Extension center educators, unit educators, and unit assistants in northern, west-central, east-central, and southern Illinois prepare regional reports to provide more localized insight into pest situations and crop conditions in Illinois. The reports will keep you up to date on situations in field and forage crops as they develop throughout the season. The regions have been defined broadly to include the agricultural statistics districts as designated by the Illinois Agricultural Statistics Service, with slight modifications:|
· North (Northwest and Northeast districts, plus Stark and Marshall counties)
· West central (West and West Southwest districts, and Peoria, Woodford, Tazewell, Mason, Menard, and Logan counties from the Central district)
· East central (East and East Southeast districts [except Marion, Clay, Richland, and Lawrence counties], McLean, DeWitt, and Macon counties from the Central district)
· South (Southwest and Southeast districts, and Marion, Clay, Richland, and Lawrence counties from the East Southeast district)
We hope these reports will provide additional benefits for staying current as the season progresses.
Rainfall throughout the area last week was variable, as some areas received more than 2 inches and others received 2 tenths or less.
Reports have been received of several soybean fields being treated for soybean aphids. Some of the treated fields had not expressed any visible symptoms prior to being treated. A LaSalle County soybean field has been monitored for soybean aphid populations weekly for the past 6 weeks. Aphid populations last week averaged about 200 per plant, compared to more than 1,000 per plant the previous week. Refer to last week's issue of the Bulletin regarding treatment decisions for soybean aphids.
Spider mite damage has appeared throughout the region, primarily along field borders. However, spider mite populations appear to have naturally "crashed" in several fields that had showed damage.
Dave Callan, LaSalle County FS, reports several instances of soybean SDS in southwest LaSalle County. To date, SDS is limited to this area and parts of Putnam County.
Southern Illinois has been hazy, hot, and humid for the last week. High daytime and nighttime temperatures continue to stress the crop and may potentially affect yield. Corn is R4R5, and producers have called expressing concern about poor pollination and/or kernel abortion. Gray leaf spot and smut are being found in some fields, and early symptoms of anthracnose stalk rot are beginning to appear.

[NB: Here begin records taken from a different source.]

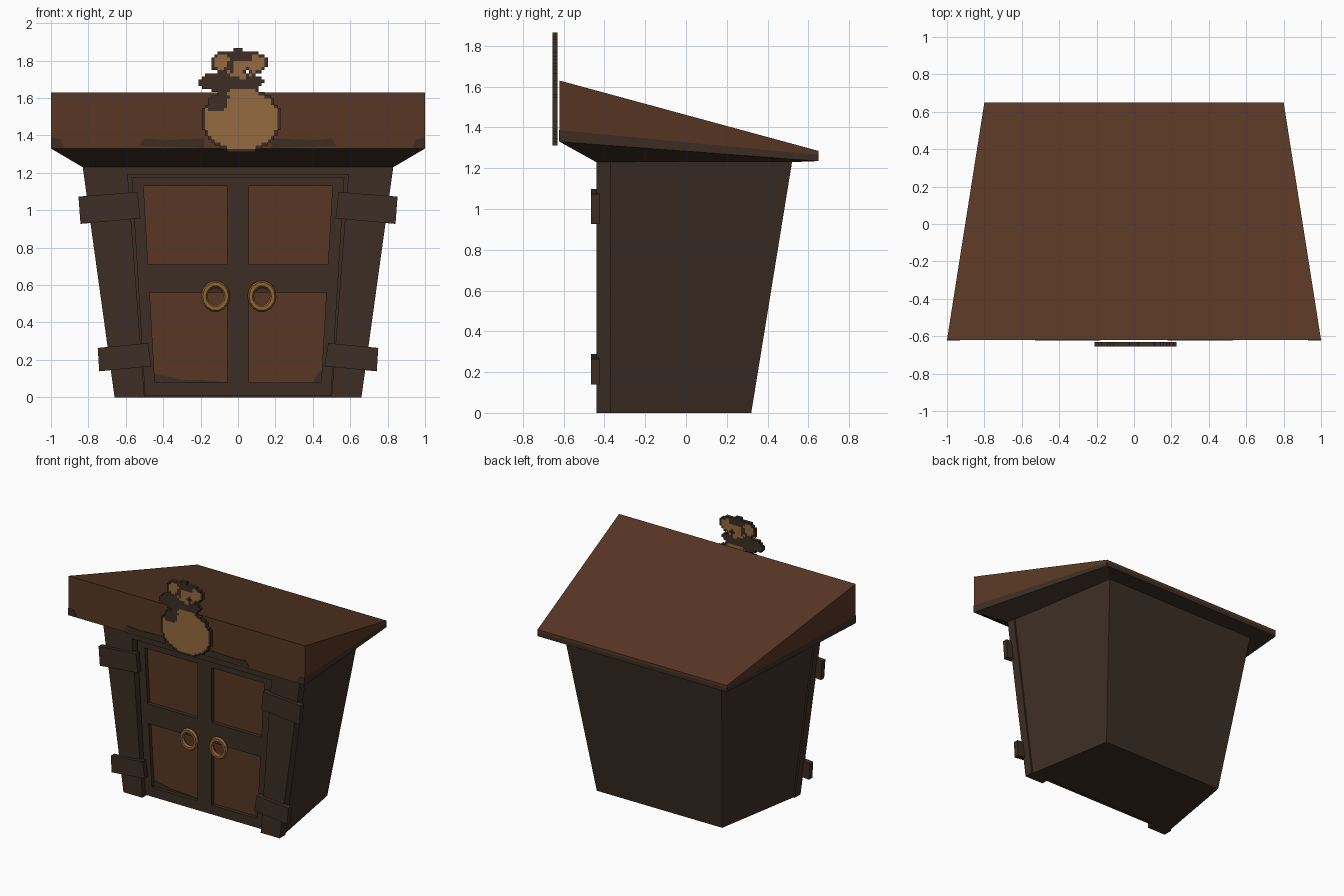
import bpy, bmesh, math

if "Cube" in bpy.data.objects:
    bpy.data.objects.remove(bpy.data.objects["Cube"])


def material(name, rgb):
    m = bpy.data.materials.new(name)
    m.diffuse_color = (*rgb, 1)
    m.use_nodes = True
    m.node_tree.nodes["Principled BSDF"].inputs["Base Color"].default_value = m.diffuse_color
    return m


DARK = material("dark_wood", (0.046, 0.027, 0.018))
BROWN = material("red_brown_wood", (0.099, 0.038, 0.018))
TAN = material("tan_cloth", (0.30, 0.148, 0.050))
BRASS = material("old_brass", (0.27, 0.125, 0.035))


def finish(name, bm, mats):
    bmesh.ops.remove_doubles(bm, verts=bm.verts, dist=1e-5)
    bmesh.ops.recalc_face_normals(bm, faces=bm.faces)
    me = bpy.data.meshes.new(name)
    bm.to_mesh(me)
    bm.free()
    for m in mats:
        me.materials.append(m)
    ob = bpy.data.objects.new(name, me)
    bpy.context.collection.objects.link(ob)
    return ob


def prism(name, pts, y0, y1, mat):
    """Front-view outline (x, z) extruded from y0 to y1."""
    bm = bmesh.new()
    a = [bm.verts.new((x, y0, z)) for x, z in pts]
    b = [bm.verts.new((x, y1, z)) for x, z in pts]
    bm.faces.new(a)
    bm.faces.new(b[::-1])
    for i in range(len(pts)):
        j = (i + 1) % len(pts)
        bm.faces.new((a[i], b[i], b[j], a[j]))
    return finish(name, bm, [mat])


def both(name, pts, y0, y1, mat):
    """The same prism on the right and the left side."""
    prism(name + "_right", pts, y0, y1, mat)
    prism(name + "_left", [(-x, z) for x, z in pts], y0, y1, mat)


def loft(name, rings, mats, rule):
    """Stack of four-cornered rings, front-left corner first."""
    bm = bmesh.new()
    vs = [[bm.verts.new(p) for p in r] for r in rings]
    bm.faces.new(vs[0])
    bm.faces.new(vs[-1]).material_index = rule(len(rings), 0)
    for k in range(len(rings) - 1):
        for i in range(4):
            j = (i + 1) % 4
            f = bm.faces.new((vs[k][i], vs[k][j], vs[k + 1][j], vs[k + 1][i]))
            f.material_index = rule(k, i)
    return finish(name, bm, mats)


def ring(fx, fy, fz, bx, by, bz):
    return [(-fx, fy, fz), (fx, fy, fz), (bx, by, bz), (-bx, by, bz)]


# Cabinet body, tapering downwards and towards the back
loft("cabinet_body",
     [ring(0.648, -0.37, 0, 0.53, 0.32, 0), ring(0.818, -0.37, 1.23, 0.665, 0.52, 1.23)],
     [DARK], lambda k, i: 0)

# Front frame around the door opening
prism("front_frame",
      [(-0.66, 0), (-0.83, 1.23), (0.83, 1.23), (0.66, 0),
       (0.50, 0), (0.59, 1.19), (-0.59, 1.19), (-0.50, 0)], -0.44, -0.37, DARK)

# Roof: sloped underside, dark lower edge on sides and back, brown above
loft("roof",
     [ring(0.83, -0.44, 1.23, 0.665, 0.52, 1.23),
      ring(1.0, -0.62, 1.33, 0.80, 0.65, 1.235),
      ring(1.0, -0.62, 1.387, 0.80, 0.65, 1.265),
      ring(1.0, -0.62, 1.63, 0.80, 0.65, 1.285)],
     [DARK, BROWN],
     lambda k, i: 1 if k >= 2 or (k == 1 and i == 0) else 0)

# Dark worn patches along the lower edge of the roof front
both("roof_wear_corner", [(0.93, 1.333), (1.0, 1.333), (1.0, 1.387), (0.95, 1.38)], -0.624, -0.619, DARK)
both("roof_wear_middle", [(0.18, 1.333), (0.53, 1.343), (0.50, 1.385), (0.40, 1.375), (0.18, 1.385)],
     -0.624, -0.619, DARK)


# Door leaves: stiles, rails and recessed panels
def outer(z):
    return 0.50 + 0.09 * z / 1.19


def edge(z):
    return 0.44 + 0.065 * z / 1.13


both("door_outer_stile", [(edge(0.01), 0.01), (outer(0.01) - 0.003, 0.01),
                          (outer(1.17) - 0.02, 1.175), (edge(1.175), 1.175)], -0.405, -0.36, DARK)
prism("door_middle_stile", [(-0.06, 0.01), (0.06, 0.01), (0.06, 1.175), (-0.06, 1.175)],
      -0.405, -0.36, DARK)
for label, z0, z1 in (("bottom", 0.01, 0.08), ("middle", 0.56, 0.71), ("top", 1.13, 1.175)):
    both("door_%s_rail" % label, [(0.06, z0), (edge(z0), z0), (edge(z1), z1), (0.06, z1)],
         -0.405, -0.36, DARK)
for label, z0, z1 in (("lower", 0.08, 0.56), ("upper", 0.71, 1.13)):
    both("door_%s_panel" % label, [(0.06, z0), (edge(z0), z0), (edge(z1), z1), (0.06, z1)],
         -0.376, -0.365, BROWN)
prism("panel_wear_left", [(-0.445, 0.08), (-0.06, 0.08), (-0.15, 0.09), (-0.30, 0.095), (-0.447, 0.125)],
      -0.379, -0.374, DARK)
prism("panel_wear_right", [(0.40, 0.08), (0.445, 0.08), (0.448, 0.15), (0.42, 0.12)],
      -0.379, -0.374, DARK)

# Hinge straps
both("upper_hinge", [(0.537, 1.098), (0.853, 1.073), (0.842, 0.927), (0.522, 0.957)], -0.465, -0.425, DARK)
both("lower_hinge", [(0.482, 0.290), (0.75, 0.264), (0.742, 0.139), (0.463, 0.166)], -0.465, -0.425, DARK)

# Ring handles
for side, x in (("left", -0.12), ("right", 0.128)):
    bpy.ops.mesh.primitive_torus_add(location=(x, -0.418, 0.54), rotation=(math.pi / 2, 0, 0),
                                     major_segments=14, minor_segments=6,
                                     major_radius=0.062, minor_radius=0.018)
    ob = bpy.context.object
    ob.name = "ring_handle_" + side
    ob.scale = (0.97, 1.06, 1)
    ob.data.materials.append(BRASS)


# Sack sign: stepped plate made from square cells
def inside(x, z, ellipses):
    return any(((x - cx) / rx) ** 2 + ((z - cz) / rz) ** 2 < 1 for cx, cz, rx, rz in ellipses)


SHAPE = [(0.017, 1.483, 0.215, 0.174), (-0.035, 1.685, 0.17, 0.062),
         (-0.075, 1.79, 0.075, 0.055), (0.0, 1.80, 0.07, 0.06), (0.09, 1.79, 0.075, 0.055)]
CLOTH = [(0.02, 1.483, 0.205, 0.165), (-0.085, 1.795, 0.05, 0.04),
         (0.025, 1.755, 0.085, 0.05), (0.10, 1.79, 0.055, 0.045)]
SHADE = [(-0.12, 1.61, 0.07, 0.085), (0.055, 1.83, 0.02, 0.03), (-0.04, 1.775, 0.012, 0.05)]
C, X0, Z0 = 0.0168, -0.210, 1.312
cells = {(i, j) for i in range(27) for j in range(33)
         if inside(X0 + (i + .5) * C, Z0 + (j + .5) * C, SHAPE)}
bm = bmesh.new()
YF, YB = -0.655, -0.63
for i, j in sorted(cells):
    xa, xb, za, zb = X0 + i * C, X0 + (i + 1) * C, Z0 + j * C, Z0 + (j + 1) * C
    cx, cz = (xa + xb) / 2, (za + zb) / 2
    sides = {(-1, 0): ((xa, za), (xa, zb)), (1, 0): ((xb, za), (xb, zb)),
             (0, -1): ((xa, za), (xb, za)), (0, 1): ((xa, zb), (xb, zb))}
    open_sides = [s for d, s in sides.items() if (i + d[0], j + d[1]) not in cells]
    tan = inside(cx, cz, CLOTH) and not inside(cx, cz, SHADE) and not open_sides
    quads = [[(x, y, z) for x, z in ((xa, za), (xb, za), (xb, zb), (xa, zb))] for y in (YF, YB)]
    quads += [[(p[0], YF, p[1]), (q[0], YF, q[1]), (q[0], YB, q[1]), (p[0], YB, p[1])]
              for p, q in open_sides]
    for quad in quads:
        bm.faces.new([bm.verts.new(v) for v in quad]).material_index = int(tan)
finish("sack_sign", bm, [DARK, TAN])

Soybeans are R4, and scattered reports of SDS are coming in from I-70 all the way to the southern tip of the state. There have been reports of poor weed control, primarily waterhemp, prickly sida, giant ragweed, and nightshade, in some soybean fields where post applications were delayed.
The primary insect problem continues to be potato leafhopper in alfalfa.
High temperatures and dry weather continued during the week. The prolonged hot weather is threatening the once-anticipated high yields for corn and soybean.
The extended high temperatures are thought to be causing some yield reduction in corn. Additional "firing" of plants in some fields has been observed, and ear fill and kernel depth may be curtailed. No major pest problems have been reported; however, some leaf diseases, such as gray leaf spot, can be found in some fields.
Late-season weeds have emerged through the canopy of some soybean fields; they include primarily waterhemp, giant ragweed, and velvetleaf. SDS and spider mites can be found in some fields also.
Farmers and their families are making plans to attend the Illinois State Fair in Springfield, August 1019, and Agronomy Day at the University of Illinois, August 23.